[TASK DESCRIPTION]:
Only one stretch of the data below is wanted: the lines from the one with "0.265], [-0.065, 0.245]];" through the one with "0.668, 0.162, -0.274);", repeated exactly.

[MATERIAL SUPPLIED]:
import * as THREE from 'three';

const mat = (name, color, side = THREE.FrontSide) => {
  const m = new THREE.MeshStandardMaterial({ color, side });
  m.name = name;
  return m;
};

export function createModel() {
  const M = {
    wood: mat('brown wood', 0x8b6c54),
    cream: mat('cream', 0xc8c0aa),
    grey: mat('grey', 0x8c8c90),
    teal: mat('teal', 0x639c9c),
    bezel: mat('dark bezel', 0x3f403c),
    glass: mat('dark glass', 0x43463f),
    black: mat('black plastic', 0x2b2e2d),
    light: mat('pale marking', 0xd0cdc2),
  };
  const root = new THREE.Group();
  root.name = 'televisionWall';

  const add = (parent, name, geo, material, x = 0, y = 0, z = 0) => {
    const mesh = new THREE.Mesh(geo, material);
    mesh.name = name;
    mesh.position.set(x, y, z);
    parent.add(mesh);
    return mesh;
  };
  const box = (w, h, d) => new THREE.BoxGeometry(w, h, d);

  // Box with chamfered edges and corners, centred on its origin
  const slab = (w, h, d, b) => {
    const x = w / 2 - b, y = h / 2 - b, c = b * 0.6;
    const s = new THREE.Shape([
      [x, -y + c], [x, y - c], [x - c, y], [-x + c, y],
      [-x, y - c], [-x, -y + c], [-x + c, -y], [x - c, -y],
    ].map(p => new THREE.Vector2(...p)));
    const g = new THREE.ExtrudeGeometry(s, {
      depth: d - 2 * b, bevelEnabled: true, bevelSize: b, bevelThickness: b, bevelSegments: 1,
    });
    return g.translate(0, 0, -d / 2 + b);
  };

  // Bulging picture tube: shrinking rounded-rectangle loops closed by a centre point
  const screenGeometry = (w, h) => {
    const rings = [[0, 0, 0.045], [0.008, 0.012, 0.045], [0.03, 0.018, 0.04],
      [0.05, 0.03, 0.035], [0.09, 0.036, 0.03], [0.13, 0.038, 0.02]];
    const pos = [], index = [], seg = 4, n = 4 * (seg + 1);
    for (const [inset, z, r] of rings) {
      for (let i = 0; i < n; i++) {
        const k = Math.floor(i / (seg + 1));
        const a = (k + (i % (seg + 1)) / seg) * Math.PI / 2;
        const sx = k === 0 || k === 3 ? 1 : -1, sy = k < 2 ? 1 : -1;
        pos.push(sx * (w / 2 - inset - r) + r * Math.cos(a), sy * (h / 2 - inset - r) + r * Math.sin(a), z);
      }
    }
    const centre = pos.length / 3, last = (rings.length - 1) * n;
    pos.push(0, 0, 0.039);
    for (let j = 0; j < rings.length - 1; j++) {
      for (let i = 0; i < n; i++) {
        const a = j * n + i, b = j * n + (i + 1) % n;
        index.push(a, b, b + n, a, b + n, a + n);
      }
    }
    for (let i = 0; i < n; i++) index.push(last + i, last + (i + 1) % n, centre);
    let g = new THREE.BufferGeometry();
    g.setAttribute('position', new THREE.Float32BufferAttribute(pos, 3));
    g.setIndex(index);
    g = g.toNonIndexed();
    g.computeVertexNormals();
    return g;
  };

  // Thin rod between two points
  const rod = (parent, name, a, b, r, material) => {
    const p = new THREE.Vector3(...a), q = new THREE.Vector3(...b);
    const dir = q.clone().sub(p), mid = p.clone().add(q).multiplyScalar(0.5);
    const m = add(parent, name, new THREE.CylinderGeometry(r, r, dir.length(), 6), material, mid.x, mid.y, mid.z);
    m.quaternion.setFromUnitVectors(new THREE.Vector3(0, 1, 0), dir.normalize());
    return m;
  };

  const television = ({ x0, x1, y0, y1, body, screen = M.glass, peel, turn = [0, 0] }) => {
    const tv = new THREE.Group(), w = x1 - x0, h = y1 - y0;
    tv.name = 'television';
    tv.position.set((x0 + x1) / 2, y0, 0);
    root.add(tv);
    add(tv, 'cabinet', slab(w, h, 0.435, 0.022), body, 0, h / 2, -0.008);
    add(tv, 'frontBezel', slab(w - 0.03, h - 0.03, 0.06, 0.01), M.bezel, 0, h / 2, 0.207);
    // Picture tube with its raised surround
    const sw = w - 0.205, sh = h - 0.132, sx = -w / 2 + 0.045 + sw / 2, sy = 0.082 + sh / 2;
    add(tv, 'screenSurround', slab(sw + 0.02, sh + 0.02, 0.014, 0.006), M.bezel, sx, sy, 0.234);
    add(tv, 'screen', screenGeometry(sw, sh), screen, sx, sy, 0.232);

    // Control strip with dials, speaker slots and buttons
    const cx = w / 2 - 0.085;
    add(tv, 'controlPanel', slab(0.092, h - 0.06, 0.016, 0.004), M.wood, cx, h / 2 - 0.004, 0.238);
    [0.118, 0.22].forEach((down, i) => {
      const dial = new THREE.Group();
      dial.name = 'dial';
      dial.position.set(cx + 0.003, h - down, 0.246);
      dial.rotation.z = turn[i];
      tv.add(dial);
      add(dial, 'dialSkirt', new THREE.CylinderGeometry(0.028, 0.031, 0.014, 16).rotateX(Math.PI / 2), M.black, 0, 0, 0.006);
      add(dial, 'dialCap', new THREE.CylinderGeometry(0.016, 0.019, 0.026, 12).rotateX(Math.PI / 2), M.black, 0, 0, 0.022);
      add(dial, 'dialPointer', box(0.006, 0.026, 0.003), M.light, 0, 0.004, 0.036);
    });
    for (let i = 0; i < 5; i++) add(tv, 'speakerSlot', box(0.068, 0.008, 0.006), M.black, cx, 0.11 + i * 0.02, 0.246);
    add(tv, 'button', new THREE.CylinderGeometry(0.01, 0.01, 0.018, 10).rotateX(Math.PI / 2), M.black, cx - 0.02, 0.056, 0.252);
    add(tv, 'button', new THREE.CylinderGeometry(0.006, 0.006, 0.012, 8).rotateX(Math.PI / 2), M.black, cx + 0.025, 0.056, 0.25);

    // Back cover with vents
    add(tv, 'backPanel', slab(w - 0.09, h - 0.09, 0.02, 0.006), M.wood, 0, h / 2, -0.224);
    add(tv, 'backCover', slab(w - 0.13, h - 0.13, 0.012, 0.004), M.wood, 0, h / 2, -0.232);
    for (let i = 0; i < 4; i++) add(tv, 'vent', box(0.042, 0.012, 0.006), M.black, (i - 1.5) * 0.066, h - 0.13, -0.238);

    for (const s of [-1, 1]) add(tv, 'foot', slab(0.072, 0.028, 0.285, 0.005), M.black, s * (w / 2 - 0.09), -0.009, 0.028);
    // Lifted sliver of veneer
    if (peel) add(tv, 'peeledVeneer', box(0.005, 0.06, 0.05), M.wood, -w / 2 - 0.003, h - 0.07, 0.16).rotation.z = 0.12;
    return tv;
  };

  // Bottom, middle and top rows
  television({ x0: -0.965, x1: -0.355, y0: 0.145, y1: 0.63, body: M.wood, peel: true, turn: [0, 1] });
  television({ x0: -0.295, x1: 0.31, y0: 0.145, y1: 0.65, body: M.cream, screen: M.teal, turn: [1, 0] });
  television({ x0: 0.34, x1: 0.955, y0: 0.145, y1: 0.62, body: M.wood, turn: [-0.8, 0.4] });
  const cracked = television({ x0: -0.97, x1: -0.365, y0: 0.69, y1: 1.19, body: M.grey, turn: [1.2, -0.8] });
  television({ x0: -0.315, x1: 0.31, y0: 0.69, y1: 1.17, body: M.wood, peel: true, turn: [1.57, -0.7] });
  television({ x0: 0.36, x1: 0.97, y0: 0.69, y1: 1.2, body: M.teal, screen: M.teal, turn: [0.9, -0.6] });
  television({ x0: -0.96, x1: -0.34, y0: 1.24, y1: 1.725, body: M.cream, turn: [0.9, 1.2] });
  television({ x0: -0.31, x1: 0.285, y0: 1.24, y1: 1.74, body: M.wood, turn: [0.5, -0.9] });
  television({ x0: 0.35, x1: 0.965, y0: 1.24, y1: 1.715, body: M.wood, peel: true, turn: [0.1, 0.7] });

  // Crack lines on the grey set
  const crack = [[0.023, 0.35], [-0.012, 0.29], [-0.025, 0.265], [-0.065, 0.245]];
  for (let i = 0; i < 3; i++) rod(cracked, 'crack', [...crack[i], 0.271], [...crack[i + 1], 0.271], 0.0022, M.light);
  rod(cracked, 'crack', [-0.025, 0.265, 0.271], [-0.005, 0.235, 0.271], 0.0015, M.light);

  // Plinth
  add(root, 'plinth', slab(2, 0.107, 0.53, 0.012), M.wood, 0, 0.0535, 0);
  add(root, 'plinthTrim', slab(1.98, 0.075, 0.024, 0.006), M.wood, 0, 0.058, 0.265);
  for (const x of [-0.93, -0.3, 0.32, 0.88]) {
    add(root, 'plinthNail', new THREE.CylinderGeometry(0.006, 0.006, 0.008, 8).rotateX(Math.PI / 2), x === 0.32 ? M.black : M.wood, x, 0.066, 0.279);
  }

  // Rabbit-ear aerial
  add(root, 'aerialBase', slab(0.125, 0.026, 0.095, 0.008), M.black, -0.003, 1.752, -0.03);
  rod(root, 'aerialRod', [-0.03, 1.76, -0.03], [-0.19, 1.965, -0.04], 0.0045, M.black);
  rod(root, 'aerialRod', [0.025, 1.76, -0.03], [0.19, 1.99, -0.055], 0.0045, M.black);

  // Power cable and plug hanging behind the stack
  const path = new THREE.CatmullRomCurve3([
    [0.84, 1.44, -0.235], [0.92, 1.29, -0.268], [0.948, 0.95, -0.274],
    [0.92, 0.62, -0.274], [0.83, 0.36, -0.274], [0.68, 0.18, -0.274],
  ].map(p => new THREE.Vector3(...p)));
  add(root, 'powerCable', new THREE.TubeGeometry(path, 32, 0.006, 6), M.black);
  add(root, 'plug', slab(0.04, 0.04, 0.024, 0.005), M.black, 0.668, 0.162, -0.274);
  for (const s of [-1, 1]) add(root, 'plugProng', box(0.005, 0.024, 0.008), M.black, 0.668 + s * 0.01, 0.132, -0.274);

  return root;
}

[OUTPUT]:
  const crack = [[0.023, 0.35], [-0.012, 0.29], [-0.025, 0.265], [-0.065, 0.245]];
  for (let i = 0; i < 3; i++) rod(cracked, 'crack', [...crack[i], 0.271], [...crack[i + 1], 0.271], 0.0022, M.light);
  rod(cracked, 'crack', [-0.025, 0.265, 0.271], [-0.005, 0.235, 0.271], 0.0015, M.light);

  // Plinth
  add(root, 'plinth', slab(2, 0.107, 0.53, 0.012), M.wood, 0, 0.0535, 0);
  add(root, 'plinthTrim', slab(1.98, 0.075, 0.024, 0.006), M.wood, 0, 0.058, 0.265);
  for (const x of [-0.93, -0.3, 0.32, 0.88]) {
    add(root, 'plinthNail', new THREE.CylinderGeometry(0.006, 0.006, 0.008, 8).rotateX(Math.PI / 2), x === 0.32 ? M.black : M.wood, x, 0.066, 0.279);
  }

  // Rabbit-ear aerial
  add(root, 'aerialBase', slab(0.125, 0.026, 0.095, 0.008), M.black, -0.003, 1.752, -0.03);
  rod(root, 'aerialRod', [-0.03, 1.76, -0.03], [-0.19, 1.965, -0.04], 0.0045, M.black);
  rod(root, 'aerialRod', [0.025, 1.76, -0.03], [0.19, 1.99, -0.055], 0.0045, M.black);

  // Power cable and plug hanging behind the stack
  const path = new THREE.CatmullRomCurve3([
    [0.84, 1.44, -0.235], [0.92, 1.29, -0.268], [0.948, 0.95, -0.274],
    [0.92, 0.62, -0.274], [0.83, 0.36, -0.274], [0.68, 0.18, -0.274],
  ].map(p => new THREE.Vector3(...p)));
  add(root, 'powerCable', new THREE.TubeGeometry(path, 32, 0.006, 6), M.black);
  add(root, 'plug', slab(0.04, 0.04, 0.024, 0.005), M.black, 0.668, 0.162, -0.274);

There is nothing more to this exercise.